Ospreys require nest sites in open surroundings for easy approach, with a wide, sturdy base and safety from ground predators (such as raccoons).
Our nests are built of sticks and lined with bark, sod, grasses, vines, algae, or any kind of flotsam and jetsam we might fancy.
The male usually fetches most of the nesting material — sometimes breaking dead sticks off nearby trees as he flies past—and the female arranges the nest.
Nests on artificial platforms, especially in a pair’s first season, are relatively small — less than 2.5 feet in diameter and 3–6 inches deep.
After generations of adding to the nest year after year, Ospreys can end up being huge.

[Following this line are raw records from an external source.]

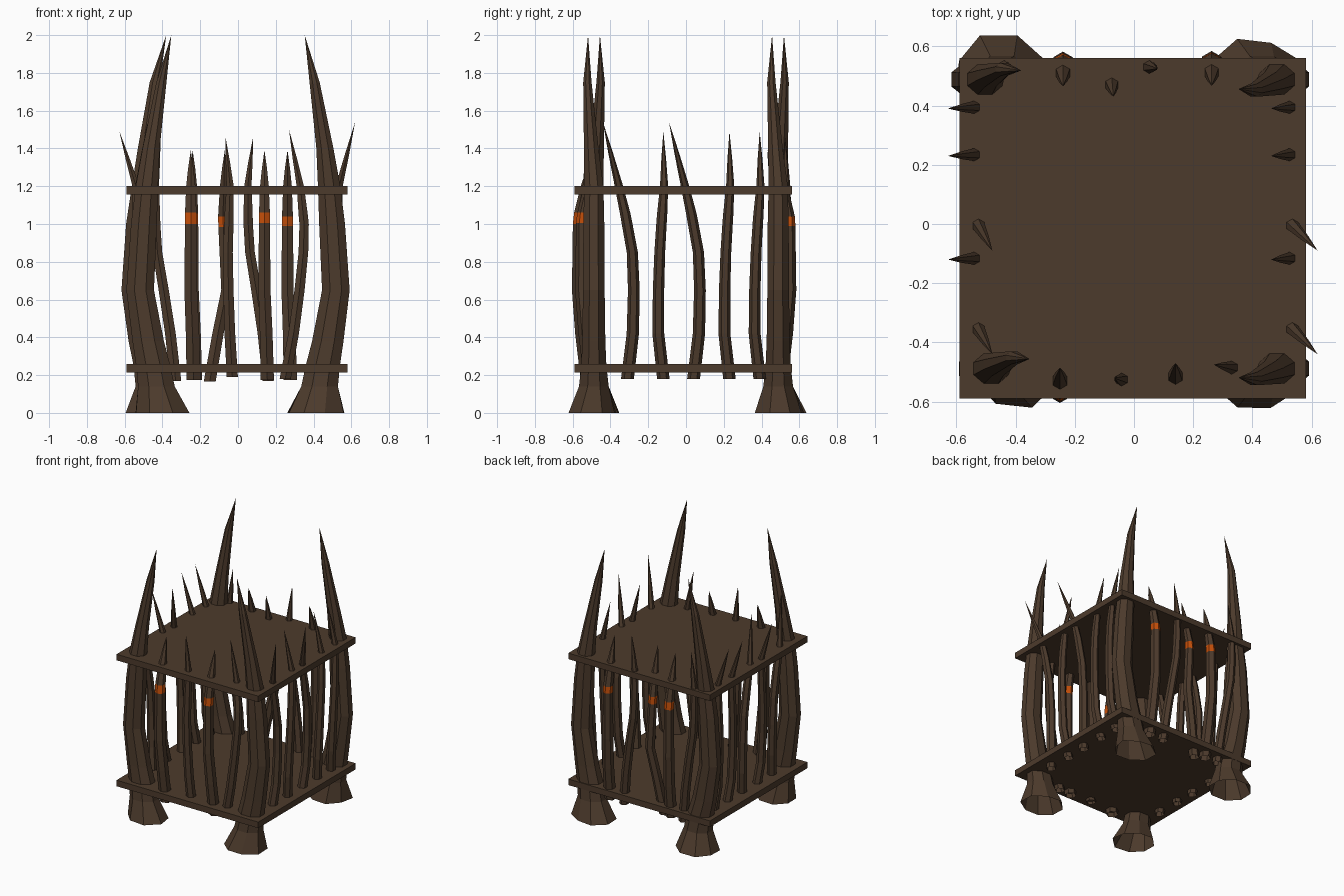
import bpy, bmesh, math, random

if "Cube" in bpy.data.objects:
    bpy.data.objects.remove(bpy.data.objects["Cube"])

random.seed(4)


def material(name, color):
    m = bpy.data.materials.new(name)
    m.diffuse_color = (*color, 1)
    m.use_nodes = True
    m.node_tree.nodes["Principled BSDF"].inputs["Base Color"].default_value = m.diffuse_color
    return m


WOOD = material("dark brown wood", (0.073, 0.043, 0.025))
ORANGE = material("orange binding", (0.56, 0.078, 0.003))


def finish(bm, name):
    bmesh.ops.recalc_face_normals(bm, faces=bm.faces)
    me = bpy.data.meshes.new(name)
    bm.to_mesh(me)
    bm.free()
    me.materials.append(WOOD)
    me.materials.append(ORANGE)
    ob = bpy.data.objects.new(name, me)
    bpy.context.collection.objects.link(ob)
    return ob


def loft(name, rings, sides, band=None, jag=0.0):
    """Open-bottomed spike. Rings are (x, y, z, rx, ry); the last one is the tip."""
    bm = bmesh.new()
    loops = []
    for i, (x, y, z, rx, ry) in enumerate(rings[:-1]):
        loop = []
        for k in range(sides):
            a = 2 * math.pi * (k + 0.5) / sides
            f = 1 + (random.uniform(-jag, jag) if i == 0 else 0)
            loop.append(bm.verts.new((x + rx * f * math.cos(a), y + ry * f * math.sin(a), z)))
        loops.append(loop)
    tip = bm.verts.new(rings[-1][:3])
    for k in range(sides):
        n = (k + 1) % sides
        for lo, hi in zip(loops, loops[1:]):
            bm.faces.new((lo[k], lo[n], hi[n], hi[k]))
        bm.faces.new((loops[-1][k], loops[-1][n], tip))
    # Orange binding between two heights
    if band:
        for f in bm.faces:
            if band[0] < f.calc_center_median().z < band[1]:
                f.material_index = 1
    return finish(bm, name)


def interp(path, z):
    """Point (u, v) at height z on a path of (z, u, v)."""
    for (z0, u0, v0), (z1, u1, v1) in zip(path, path[1:]):
        if z <= z1:
            t = (z - z0) / (z1 - z0)
            return u0 + (u1 - u0) * t, v0 + (v1 - v0) * t
    return path[-1][1:]


def bar(name, path, origin=(0, 0), flip_y=1, r=0.031, band=None):
    """Tapered hexagonal spike along a path of (z, x, y)."""
    z0, top = path[0][0], path[-1][0]
    levels = [z0, 0.42, 0.65, 0.85, 1.0, 1.055, 1.2, (1.2 + top) / 2, top]
    if band:
        levels[4], levels[5] = band
    sizes = [1.1, 1.05, 1.0, 0.95, 0.92, 0.9, 0.72, 0.42, 0]
    rings = []
    for z, s in zip(levels, sizes):
        u, v = interp(path, z)
        rings.append((origin[0] + u, origin[1] + flip_y * v, z, r * s, r * s))
    return loft(name, rings, 6, band)


def plate(name, z0, z1):
    bm = bmesh.new()
    bmesh.ops.create_cube(bm, size=1)
    for v in bm.verts:
        v.co = (v.co.x * 1.17 - 0.005, v.co.y * 1.15 - 0.015, z0 if v.co.z < 0 else z1)
    finish(bm, name)


# Floor and roof slabs
plate("floor_plate", 0.215, 0.26)
plate("roof_plate", 1.155, 1.2)

# Corner posts: (z, x out from centre, radius x, radius y, share of sideways lean, share of side shift)
POST = [(0, 0.415, 0.155, 0.14, 0, 0.5), (0.14, 0.438, 0.105, 0.085, 0, 0.5),
        (0.25, 0.455, 0.098, 0.072, 0, 0.5), (0.38, 0.485, 0.09, 0.066, 0, 0.8),
        (0.65, 0.53, 0.079, 0.062, 0, 1), (1.0, 0.51, 0.074, 0.06, 0, 1),
        (1.2, 0.492, 0.064, 0.055, 0, 0.8), (1.4, 0.466, 0.049, 0.042, 0.4, 0.5),
        (1.75, 0.408, 0.029, 0.024, 1, 0.2), (2.0, 0.353, 0, 0, 0.9, 0)]
for name, sx, sy, lean, shift, foot in (
        ("front_left_post", -1, -1, -0.036, 0.012, (0.0, -0.008)),
        ("front_right_post", 1, -1, 0.034, -0.012, (-0.005, 0.012)),
        ("back_left_post", -1, 1, 0.034, -0.014, (0.035, 0.012)),
        ("back_right_post", 1, 1, -0.036, -0.012, (0.0, 0.005))):
    dx = 0.03 if name == "back_left_post" else 0
    rings = [(sx * (x + dx * f) + shift * s, sy * (0.488 + lean * f), z, rx, ry)
             for z, x, rx, ry, f, s in POST]
    # Splayed foot, shifted a little differently on each post
    x, y, z, rx, ry = rings[0]
    rings[0] = (x + sx * foot[0], y + sy * foot[1], z, rx, ry)
    loft(name, rings, 8, jag=0.1)

# Straight bound bars, bulging outwards (z, x, outward y)
BOUND = [(0.175, 0.015, 0.515), (0.35, 0.012, 0.54), (0.65, 0, 0.565), (1.03, 0, 0.563),
         (1.2, 0, 0.53), (1.39, 0, 0.485)]
bar("front_bound_bar_1", BOUND, (-0.25, 0), -1, 0.039, (1.0, 1.06))
bar("front_bound_bar_2", BOUND, (0.14, 0.015), -1, 0.037, (1.005, 1.06))
bar("back_bound_bar_1", BOUND, (-0.24, -0.02), 1, 0.037, (1.0, 1.055))
bar("back_bound_bar_2", BOUND, (0.262, -0.018), 1, 0.037, (0.99, 1.04))
SLANTED = [(0.165, -0.15, 0.47), (0.3, -0.13, 0.48), (0.65, -0.06, 0.51), (1.03, -0.08, 0.505),
           (1.2, -0.075, 0.47), (1.39, -0.07, 0.43)]
bar("back_bound_bar_3", SLANTED, r=0.033, band=(0.985, 1.04))

# Wavy bars on the front and back
WAVY = [(0.17, 0.16, 0.5), (0.3, 0.15, 0.51), (0.6, 0.105, 0.525), (0.9, 0.055, 0.53),
        (1.2, 0.052, 0.53), (1.46, 0.08, 0.525)]
bar("back_wavy_bar_1", WAVY)
bar("back_wavy_bar_2", WAVY, (-0.49, 0))
bar("front_wavy_bar_1", [(0.19, -0.03, 0.5), (0.45, -0.045, 0.52), (0.8, -0.055, 0.53),
                         (1.2, -0.042, 0.525), (1.46, -0.066, 0.52)], flip_y=-1)
bar("front_wavy_bar_2", [(0.18, 0.25, 0.5), (0.45, 0.3, 0.505), (0.8, 0.345, 0.505),
                         (1.0, 0.35, 0.5), (1.2, 0.33, 0.485), (1.5, 0.27, 0.475)], flip_y=-1)

# Side bars: same sideways shape in both rows, spikes leaning the same way in x
STRAIGHT_Y = [(0.18, 0.0), (0.45, -0.03), (0.8, -0.022), (1.0, -0.01), (1.2, 0.004), (1.49, 0.0)]
BENT_Y = [(0.18, 0.04), (0.45, 0.072), (0.8, 0.075), (1.1, 0.02), (1.2, -0.005), (1.54, -0.09)]
SIDES = {
    "left": ((-0.49, -0.52, -0.535, -0.535, -0.54, -0.628),
             (-0.49, -0.515, -0.525, -0.525, -0.525, -0.478)),
    "right": ((0.49, 0.52, 0.535, 0.535, 0.525, 0.463),
              (0.49, 0.515, 0.525, 0.53, 0.535, 0.62)),
}
for side, (straight_x, bent_x) in SIDES.items():
    straight = [(z, x, y) for (z, y), x in zip(STRAIGHT_Y, straight_x)]
    bent = [(z, x, y) for (z, y), x in zip(BENT_Y, bent_x)]
    for i, y in enumerate((0.39, 0.23, -0.12)):
        bar(f"{side}_straight_bar_{i + 1}", straight, (0, y), r=0.03)
    for i, y in enumerate((0, -0.35)):
        bar(f"{side}_bent_bar_{i + 1}", bent, (0, y), r=0.031)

This will be Johnathan’s second year. It will be my sixth.